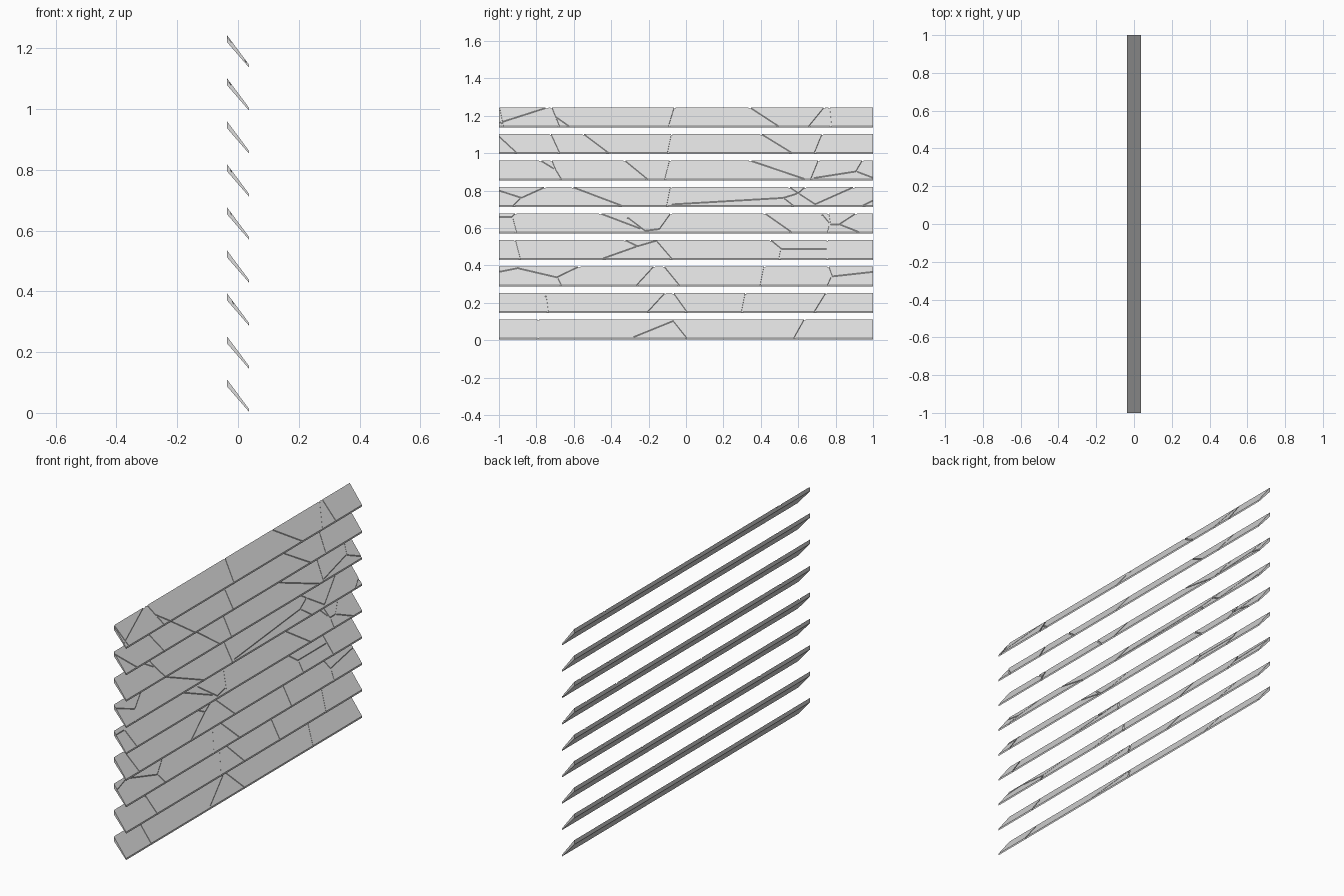
import bpy
import bmesh
from mathutils import Vector

cube = bpy.data.objects.get("Cube")
if cube:
    bpy.data.objects.remove(cube, do_unlink=True)

light_grey = bpy.data.materials.new("light grey")
light_grey.use_nodes = True
light_grey.diffuse_color = (0.71, 0.71, 0.71, 1)
shader = light_grey.node_tree.nodes["Principled BSDF"]
shader.inputs["Base Color"].default_value = light_grey.diffuse_color

# Slat cross-section (x, z): broad sloping face, thin lower lip
TOP_BACK, TOP_FRONT = Vector((-0.037, 0, 0.111)), Vector((0.036, 0, 0.013))
LOW_FRONT, LOW_BACK = Vector((0.036, 0, 0.004)), Vector((-0.037, 0, 0.088))
SLOPE = (TOP_BACK - TOP_FRONT).length
PITCH = 0.1416
CRACK_WIDTH = 0.008
CRACK_DEPTH = 0.005


def finish(bm, name):
    bmesh.ops.recalc_face_normals(bm, faces=bm.faces)
    mesh = bpy.data.meshes.new(name)
    bm.to_mesh(mesh)
    bm.free()
    mesh.materials.append(light_grey)
    obj = bpy.data.objects.new(name, mesh)
    bpy.context.collection.objects.link(obj)
    return obj


def add_prism(bm, lower, upper):
    a = [bm.verts.new(p) for p in lower]
    b = [bm.verts.new(p) for p in upper]
    bm.faces.new(a)
    bm.faces.new(b)
    for i in range(len(a)):
        j = (i + 1) % len(a)
        bm.faces.new((a[i], a[j], b[j], b[i]))


def on_slope(point, row, lift):
    """Point on the sloping face of a slat, moved up or down by lift."""
    return TOP_FRONT.lerp(TOP_BACK, point.y / SLOPE) + Vector((0, point.x, row * PITCH + lift))


def slat(row, *paths):
    """Each crack path lists points: position along the slat, fraction up the slope."""
    bm = bmesh.new()
    profile = (TOP_BACK, TOP_FRONT, LOW_FRONT, LOW_BACK)
    lift = Vector((0, 0, row * PITCH))
    half = Vector((0, 1, 0))
    add_prism(bm, [p + lift - half for p in profile], [p + lift + half for p in profile])
    board = finish(bm, f"slat_{row + 1}")

    # Cracks are narrow grooves cut into the sloping face
    bm = bmesh.new()
    for path in paths:
        for start, end in zip(path, path[1:]):
            a = Vector((start[0], start[1] * SLOPE))
            b = Vector((end[0], end[1] * SLOPE))
            along = (b - a).normalized() * CRACK_WIDTH / 2
            side = Vector((-along.y, along.x))
            a, b = a - along, b + along
            corners = (a - side, b - side, b + side, a + side)
            add_prism(bm, [on_slope(c, row, -CRACK_DEPTH) for c in corners],
                      [on_slope(c, row, CRACK_DEPTH) for c in corners])
    cutter = finish(bm, f"slat_{row + 1}_crack_cutter")
    cutter.hide_render = True
    cutter.display_type = 'WIRE'
    groove = board.modifiers.new("cracks", 'BOOLEAN')
    groove.operation = 'DIFFERENCE'
    groove.solver = 'EXACT'
    groove.use_self = True
    groove.object = cutter


# Slats with their crack lines, from the top down
slat(8, [(-1, .15), (-.74, 1)], [(-1, 1), (-.98, 0)], [(-.72, 1), (-.68, 0)],
     [(-.7, .5), (-.63, 0)], [(-.06, 1), (-.09, 0)], [(.34, 1), (.49, 0)],
     [(.74, 1), (.66, 0)], [(.765, 1), (.775, 0)])
slat(7, [(-1, .85), (-.91, 0)], [(-.725, 1), (-.68, 0)], [(-.55, 1), (-.42, 0)],
     [(-.075, 1), (-.095, 0)], [(.4, 1), (.56, 0)], [(.73, 1), (.69, 0)])
slat(6, [(-.78, 1), (-.7, .5), (-.67, 0)], [(-.72, 1), (-.7, .5)],
     [(-.33, 1), (-.21, 0)], [(-.085, 1), (-.11, 0)], [(.34, 1), (.63, 0)],
     [(.71, 1), (.67, 0)], [(.69, .05), (.91, .4), (1, .05)], [(.91, .4), (.945, 1)])
slat(5, [(-1, .8), (-.88, .4), (-.75, 1)], [(-.88, .4), (-.92, 0)],
     [(-.61, 1), (-.35, 0)], [(-.08, 1), (-.1, 0)],
     [(-.07, .05), (.52, .4), (.6, .65), (.69, .05), (.9, 1)], [(.52, .4), (.57, 0)],
     [(.55, 1), (.6, .65), (.64, 1)], [(.95, 0), (1, .25)])
slat(4, [(-1, .8), (-.93, .8), (-.91, 0)], [(-.93, .8), (-.91, 1)],
     [(-.46, 1), (-.24, .15)], [(-.31, .75), (-.22, .05), (-.14, .15), (-.08, 1)],
     [(.42, 1), (.56, 0)], [(.73, .9), (.77, .4), (.76, 0)], [(.76, 1), (.77, .4)],
     [(.77, .4), (.82, .4), (.91, 1)], [(.82, .4), (.92, 0)])
slat(3, [(-.915, 1), (-.89, 0)], [(-.33, 1), (-.26, .65), (-.16, .95), (-.08, 0)],
     [(-.26, .65), (-.44, 0)], [(.45, 1), (.51, .5), (.755, .5)],
     [(.51, .5), (.5, 0)], [(.755, 1), (.755, 0)])
slat(2, [(-1, .7), (-.9, .9), (-.69, .4), (-.57, 1)], [(-.69, .4), (-.67, 0)],
     [(-.17, 1), (-.26, 0)], [(-.12, 1), (-.04, 0)], [(.42, 1), (.4, 0)],
     [(.76, 1), (.78, .45), (.76, 0)], [(.78, .45), (1, .7)])
slat(1, [(-.75, .8), (-.74, 0)], [(-.11, 1), (-.2, 0)], [(-.07, 1), (0, 0)],
     [(.32, 1), (.3, 0)], [(.75, 1), (.69, 0)])
slat(0, [(-.79, 1), (-.79, 0)], [(-.275, .05), (-.07, .9), (0, 0)],
     [(.635, 1), (.58, 0)])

==*==

Copy the records exactly, minus any pictures.

*YOUR SOLUTION*.
import bpy
import bmesh
from mathutils import Vector

cube = bpy.data.objects.get("Cube")
if cube:
    bpy.data.objects.remove(cube, do_unlink=True)

light_grey = bpy.data.materials.new("light grey")
light_grey.use_nodes = True
light_grey.diffuse_color = (0.71, 0.71, 0.71, 1)
shader = light_grey.node_tree.nodes["Principled BSDF"]
shader.inputs["Base Color"].default_value = light_grey.diffuse_color

# Slat cross-section (x, z): broad sloping face, thin lower lip
TOP_BACK, TOP_FRONT = Vector((-0.037, 0, 0.111)), Vector((0.036, 0, 0.013))
LOW_FRONT, LOW_BACK = Vector((0.036, 0, 0.004)), Vector((-0.037, 0, 0.088))
SLOPE = (TOP_BACK - TOP_FRONT).length
PITCH = 0.1416
CRACK_WIDTH = 0.008
CRACK_DEPTH = 0.005


def finish(bm, name):
    bmesh.ops.recalc_face_normals(bm, faces=bm.faces)
    mesh = bpy.data.meshes.new(name)
    bm.to_mesh(mesh)
    bm.free()
    mesh.materials.append(light_grey)
    obj = bpy.data.objects.new(name, mesh)
    bpy.context.collection.objects.link(obj)
    return obj


def add_prism(bm, lower, upper):
    a = [bm.verts.new(p) for p in lower]
    b = [bm.verts.new(p) for p in upper]
    bm.faces.new(a)
    bm.faces.new(b)
    for i in range(len(a)):
        j = (i + 1) % len(a)
        bm.faces.new((a[i], a[j], b[j], b[i]))


def on_slope(point, row, lift):
    """Point on the sloping face of a slat, moved up or down by lift."""
    return TOP_FRONT.lerp(TOP_BACK, point.y / SLOPE) + Vector((0, point.x, row * PITCH + lift))


def slat(row, *paths):
    """Each crack path lists points: position along the slat, fraction up the slope."""
    bm = bmesh.new()
    profile = (TOP_BACK, TOP_FRONT, LOW_FRONT, LOW_BACK)
    lift = Vector((0, 0, row * PITCH))
    half = Vector((0, 1, 0))
    add_prism(bm, [p + lift - half for p in profile], [p + lift + half for p in profile])
    board = finish(bm, f"slat_{row + 1}")

    # Cracks are narrow grooves cut into the sloping face
    bm = bmesh.new()
    for path in paths:
        for start, end in zip(path, path[1:]):
            a = Vector((start[0], start[1] * SLOPE))
            b = Vector((end[0], end[1] * SLOPE))
            along = (b - a).normalized() * CRACK_WIDTH / 2
            side = Vector((-along.y, along.x))
            a, b = a - along, b + along
            corners = (a - side, b - side, b + side, a + side)
            add_prism(bm, [on_slope(c, row, -CRACK_DEPTH) for c in corners],
                      [on_slope(c, row, CRACK_DEPTH) for c in corners])
    cutter = finish(bm, f"slat_{row + 1}_crack_cutter")
    cutter.hide_render = True
    cutter.display_type = 'WIRE'
    groove = board.modifiers.new("cracks", 'BOOLEAN')
    groove.operation = 'DIFFERENCE'
    groove.solver = 'EXACT'
    groove.use_self = True
    groove.object = cutter


# Slats with their crack lines, from the top down
slat(8, [(-1, .15), (-.74, 1)], [(-1, 1), (-.98, 0)], [(-.72, 1), (-.68, 0)],
     [(-.7, .5), (-.63, 0)], [(-.06, 1), (-.09, 0)], [(.34, 1), (.49, 0)],
     [(.74, 1), (.66, 0)], [(.765, 1), (.775, 0)])
slat(7, [(-1, .85), (-.91, 0)], [(-.725, 1), (-.68, 0)], [(-.55, 1), (-.42, 0)],
     [(-.075, 1), (-.095, 0)], [(.4, 1), (.56, 0)], [(.73, 1), (.69, 0)])
slat(6, [(-.78, 1), (-.7, .5), (-.67, 0)], [(-.72, 1), (-.7, .5)],
     [(-.33, 1), (-.21, 0)], [(-.085, 1), (-.11, 0)], [(.34, 1), (.63, 0)],
     [(.71, 1), (.67, 0)], [(.69, .05), (.91, .4), (1, .05)], [(.91, .4), (.945, 1)])
slat(5, [(-1, .8), (-.88, .4), (-.75, 1)], [(-.88, .4), (-.92, 0)],
     [(-.61, 1), (-.35, 0)], [(-.08, 1), (-.1, 0)],
     [(-.07, .05), (.52, .4), (.6, .65), (.69, .05), (.9, 1)], [(.52, .4), (.57, 0)],
     [(.55, 1), (.6, .65), (.64, 1)], [(.95, 0), (1, .25)])
slat(4, [(-1, .8), (-.93, .8), (-.91, 0)], [(-.93, .8), (-.91, 1)],
     [(-.46, 1), (-.24, .15)], [(-.31, .75), (-.22, .05), (-.14, .15), (-.08, 1)],
     [(.42, 1), (.56, 0)], [(.73, .9), (.77, .4), (.76, 0)], [(.76, 1), (.77, .4)],
     [(.77, .4), (.82, .4), (.91, 1)], [(.82, .4), (.92, 0)])
slat(3, [(-.915, 1), (-.89, 0)], [(-.33, 1), (-.26, .65), (-.16, .95), (-.08, 0)],
     [(-.26, .65), (-.44, 0)], [(.45, 1), (.51, .5), (.755, .5)],
     [(.51, .5), (.5, 0)], [(.755, 1), (.755, 0)])
slat(2, [(-1, .7), (-.9, .9), (-.69, .4), (-.57, 1)], [(-.69, .4), (-.67, 0)],
     [(-.17, 1), (-.26, 0)], [(-.12, 1), (-.04, 0)], [(.42, 1), (.4, 0)],
     [(.76, 1), (.78, .45), (.76, 0)], [(.78, .45), (1, .7)])
slat(1, [(-.75, .8), (-.74, 0)], [(-.11, 1), (-.2, 0)], [(-.07, 1), (0, 0)],
     [(.32, 1), (.3, 0)], [(.75, 1), (.69, 0)])
slat(0, [(-.79, 1), (-.79, 0)], [(-.275, .05), (-.07, .9), (0, 0)],
     [(.635, 1), (.58, 0)])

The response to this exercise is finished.